Danisco Project Glacier
Danisco, a food ingredients, enzyme and bio-based solutions company headquartered in Copenhagen, Denmark, commissioned the $7-million design-build construction of a walk-in storage freezer that is the coldest in the United States and the largest in the world.
The facility in Madison, Wis., is used for the advancement of and research in dairy cultures to make cheese, yogurt and probiotics.
The project team took 10 months to design a 7,000-sq-ft walk-in freezer to operate at -76° Fahrenheit and a corresponding 11,000-sq-ft building addition to house this ultra-cold box.
Owner: Danisco USA, Madison, Wis.
General Contractor: Tri-North Builders Inc., Madison, Wis.
Design Firm: Strand Associates Inc., Madison, Wis.
Working with Strand and Dualtemps to ensure that the freezer could reliably operate at -76° was critical.
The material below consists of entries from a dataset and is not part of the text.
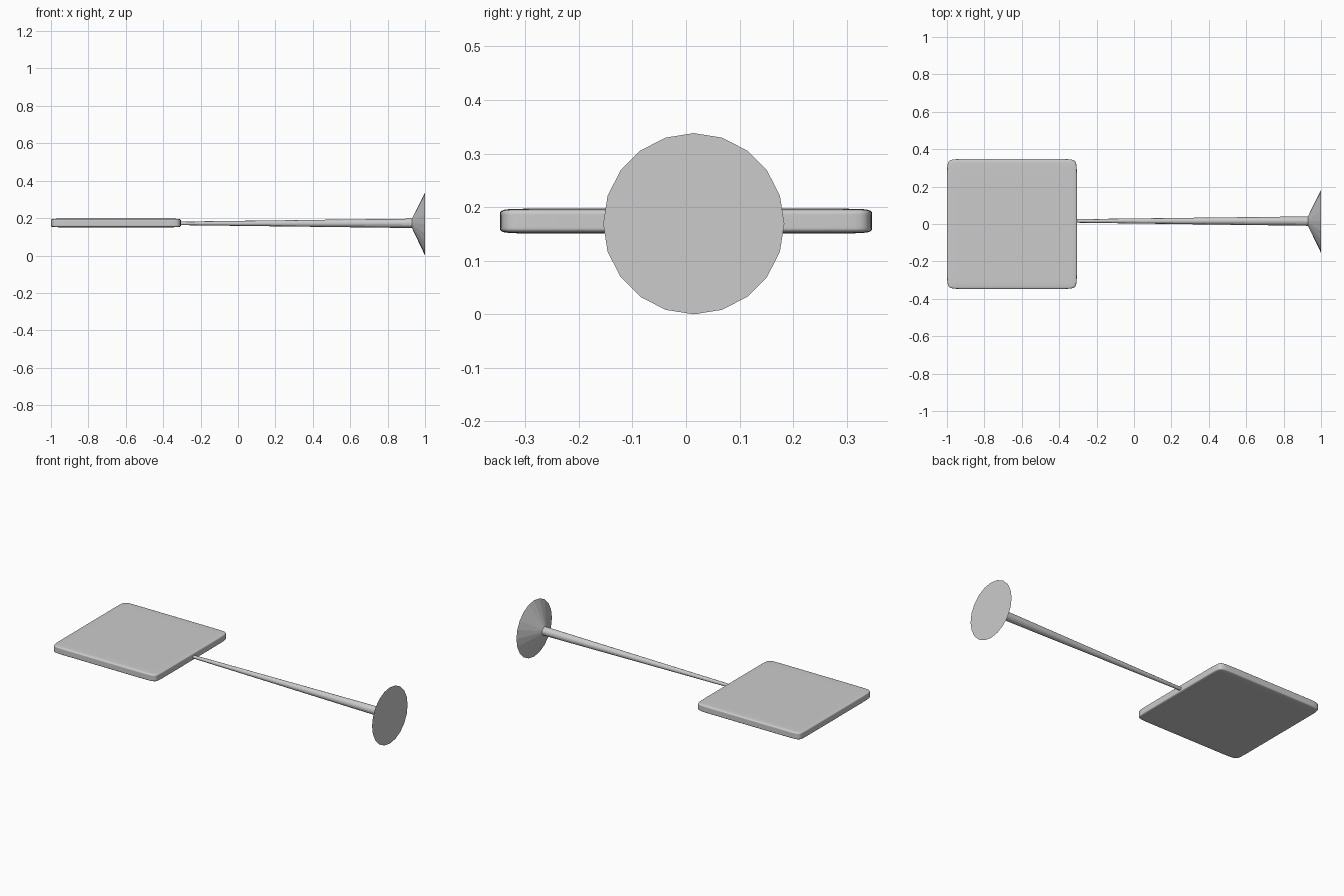
import bpy, bmesh, math

if "Cube" in bpy.data.objects:
    bpy.data.objects.remove(bpy.data.objects["Cube"])

AXIS_Y, AXIS_Z = 0.0145, 0.169


def finish(bm, name):
    bmesh.ops.recalc_face_normals(bm, faces=bm.faces)
    me = bpy.data.meshes.new(name)
    bm.to_mesh(me)
    bm.free()
    ob = bpy.data.objects.new(name, me)
    bpy.context.collection.objects.link(ob)
    return ob


def lathe_x(name, profile, sides=20):
    # rings of (x, radius, y centre, z centre) joined along x, capped at both ends
    bm = bmesh.new()
    rings = []
    for x, r, cy, cz in profile:
        rings.append([bm.verts.new((x,
                                    cy + r * math.sin(2 * math.pi * i / sides),
                                    cz + r * math.cos(2 * math.pi * i / sides)))
                      for i in range(sides)])
    for a, b in zip(rings, rings[1:]):
        for i in range(sides):
            j = (i + 1) % sides
            bm.faces.new((a[i], a[j], b[j], b[i]))
    bm.faces.new(rings[0])
    bm.faces.new(rings[-1])
    return finish(bm, name)


# Softly rounded square panel: box with support loops, then subdivided
half, loop = 0.3475, 0.28
thick, zloop = 0.0232, 0.013
bm = bmesh.new()
bmesh.ops.create_cube(bm, size=2)
bmesh.ops.scale(bm, vec=(half, half, thick), verts=bm.verts)
for axis, pos in ((0, loop), (1, loop), (2, zloop)):
    for s in (-1, 1):
        co = [0, 0, 0]
        no = [0, 0, 0]
        co[axis], no[axis] = s * pos, 1
        bmesh.ops.bisect_plane(bm, geom=bm.verts[:] + bm.edges[:] + bm.faces[:],
                               plane_co=co, plane_no=no)
for f in bm.faces:
    f.smooth = True
panel = finish(bm, "panel")
panel.location = (-1 + half, 0, 0.174)
sub = panel.modifiers.new("rounding", 'SUBSURF')
sub.levels = sub.render_levels = 3

# Tapered rod flaring into the round end disc
lathe_x("rod_with_flared_end", [
    (-0.315, 0.0095, AXIS_Y + 0.002, 0.172),
    (0.93, 0.025, AXIS_Y + 0.001, 0.172),
    (1.0, 0.169, AXIS_Y, AXIS_Z),
])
Once the freezer went into service, Danisco could not afford to have it stop working, since there would be no alternative to storing the products in the freezer.
The team made sure the design, functionality and reliability met the continuous-operation requirement. In addition to designing the freezer, the team also had to design redundant monitoring to make sure that all systems remained operational.
Cleaning of shoes entering the clean areas was accomplished by depressing the slab, and installing a foam solution shot from each side of the door frame to eliminate contaminants. A person walks through the foam and then across mats before entering the clean room. The clean room outside of the super-cold freezer has to remain sterile at all times for the preservation of the cultures.
The ceiling panels are supported by threaded rod with plastic parts attached to the panels. The rods are heavily insulated up to the freezer structure. The plastic part of the connection is required because frost would build up on metal. The large round insulated PVC tubes around the threaded rods are necessary because the plastic parts will transmit cold to the metal rods and we need to prevent frost build-up on the rods. The build-up would have to be cleaned off regularly to prevent the possibility of it falling off and damaging the panels.
The freezer’s concrete slab was poured, cured and allowed to drop in temperature over eight weeks to control shrinkage. After the room and slab had reached -10°, the perimeter joints were caulked with a special compound that cures at that temperature. The room was then taken down to -76° over several weeks.
Air locks had to be installed to enter the super-cold freezer at -76°. They were created to go from ambient to 40°, 40° to -5° and -5° to -76°. This was necessary for the pressure issue and to control condensation or frost build-up in the units.
The 12-in.-thick freezer panels had to be fabricated in Europe, as no U.S. manufacturer would warrant panels for such extreme temperatures.
A lighting control reduces the amount of light, and related heat, generated by each bulb, allowing the freezer to cool to the proper temperature.
Wisconsin requires fire sprinklers and alarms throughout the building, but no sprinkler head or alarm will work at the temperatures found in this freezer. So the team designed and installed a system to trigger a fire alarm by detecting the change in air density that would occur if there were a fire in the ultra-cold box.